## Provided information
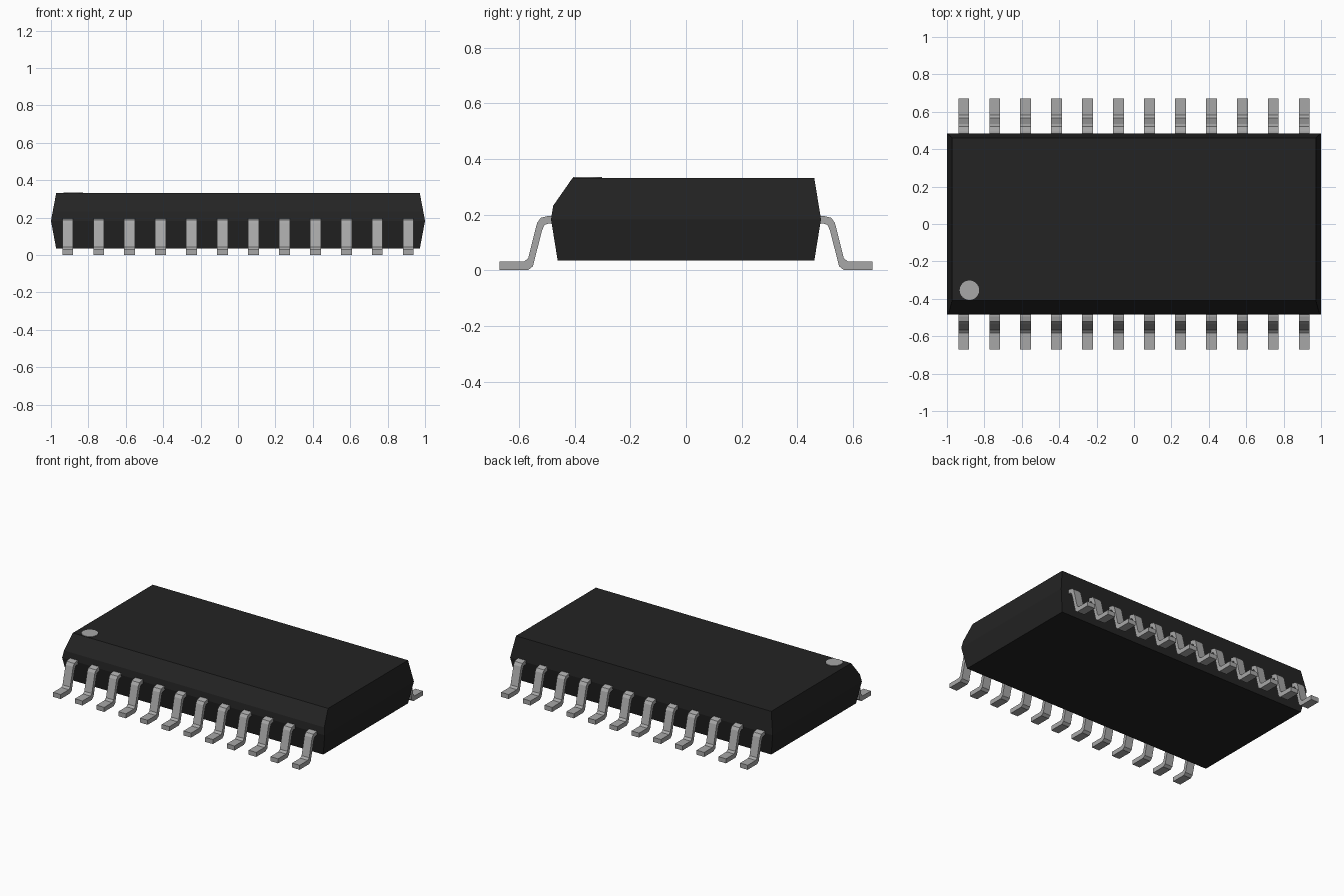
import bpy, bmesh, math
from mathutils import Vector

cube = bpy.data.objects.get("Cube")
if cube:
    bpy.data.objects.remove(cube, do_unlink=True)


def material(name, value):
    m = bpy.data.materials.new(name)
    m.use_nodes = True
    color = (value, value, value, 1)
    m.diffuse_color = color
    m.node_tree.nodes["Principled BSDF"].inputs["Base Color"].default_value = color
    return m


BLACK = material("black plastic", 0.017)
METAL = material("grey metal", 0.39)


def finish(bm, name, mat):
    bmesh.ops.recalc_face_normals(bm, faces=bm.faces[:])
    mesh = bpy.data.meshes.new(name)
    bm.to_mesh(mesh)
    bm.free()
    mesh.materials.append(mat)
    obj = bpy.data.objects.new(name, mesh)
    bpy.context.collection.objects.link(obj)
    return obj


# Package body: two tapered halves meeting at a mid seam
TOP = 0.331
bm = bmesh.new()
rings = []
for hx, hy, z in ((0.972, 0.461, 0.034), (1.0, 0.485, 0.183), (0.972, 0.461, TOP)):
    rings.append([bm.verts.new((sx * hx, sy * hy, z))
                  for sx, sy in ((-1, -1), (1, -1), (1, 1), (-1, 1))])
bm.faces.new(rings[0])
bm.faces.new(rings[2])
for low, high in zip(rings, rings[1:]):
    for i in range(4):
        j = (i + 1) % 4
        bm.faces.new((low[i], low[j], high[j], high[i]))
# Slanted edge along the front that marks the first row
a, b = Vector((0, -0.479, 0.229)), Vector((0, -0.408, TOP))
normal = Vector((0, -(b.z - a.z), b.y - a.y))
cut = bmesh.ops.bisect_plane(bm, geom=bm.verts[:] + bm.edges[:] + bm.faces[:],
                             plane_co=a, plane_no=normal, clear_outer=True)
rim = [e for e in cut["geom_cut"] if isinstance(e, bmesh.types.BMEdge)]
bmesh.ops.holes_fill(bm, edges=rim, sides=0)
finish(bm, "package_body", BLACK)

# Round marker beside the first lead
bm = bmesh.new()
bmesh.ops.create_cone(bm, cap_ends=True, segments=32, radius1=0.052, radius2=0.052, depth=0.006)
bmesh.ops.translate(bm, verts=bm.verts[:], vec=(-0.88, -0.354, TOP))
finish(bm, "first_lead_marker", METAL)

# Gull-wing leads: side profile (distance from centre, height)
PROFILE = [(0.46, 0.195), (0.495, 0.195), (0.522, 0.188), (0.535, 0.17),
           (0.567, 0.043), (0.582, 0.031), (0.67, 0.031), (0.67, 0.0),
           (0.568, 0.0), (0.55, 0.014), (0.517, 0.144), (0.508, 0.163),
           (0.495, 0.167), (0.46, 0.167)]
COUNT, PITCH, WIDTH = 12, 0.1655, 0.058


def lead(name, x, side):
    bm = bmesh.new()
    face = bm.faces.new([bm.verts.new((x - WIDTH / 2, side * y, z)) for y, z in PROFILE])
    ext = bmesh.ops.extrude_face_region(bm, geom=[face], use_keep_orig=True)
    moved = [v for v in ext["geom"] if isinstance(v, bmesh.types.BMVert)]
    bmesh.ops.translate(bm, verts=moved, vec=(WIDTH, 0, 0))
    finish(bm, name, METAL)


for i in range(COUNT):
    x = (i - (COUNT - 1) / 2) * PITCH
    lead(f"front_lead_{i + 1}", x, -1)
    lead(f"back_lead_{i + 1}", x, 1)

## Work instructions
Every line from the line containing "bpy.context.collection.objects.link(obj)" through the line containing "for hx, hy, z" in the records above must be retyped exactly. Leave out the rest.

## Answer space
    bpy.context.collection.objects.link(obj)
    return obj


# Package body: two tapered halves meeting at a mid seam
TOP = 0.331
bm = bmesh.new()
rings = []
for hx, hy, z in ((0.972, 0.461, 0.034), (1.0, 0.485, 0.183), (0.972, 0.461, TOP)):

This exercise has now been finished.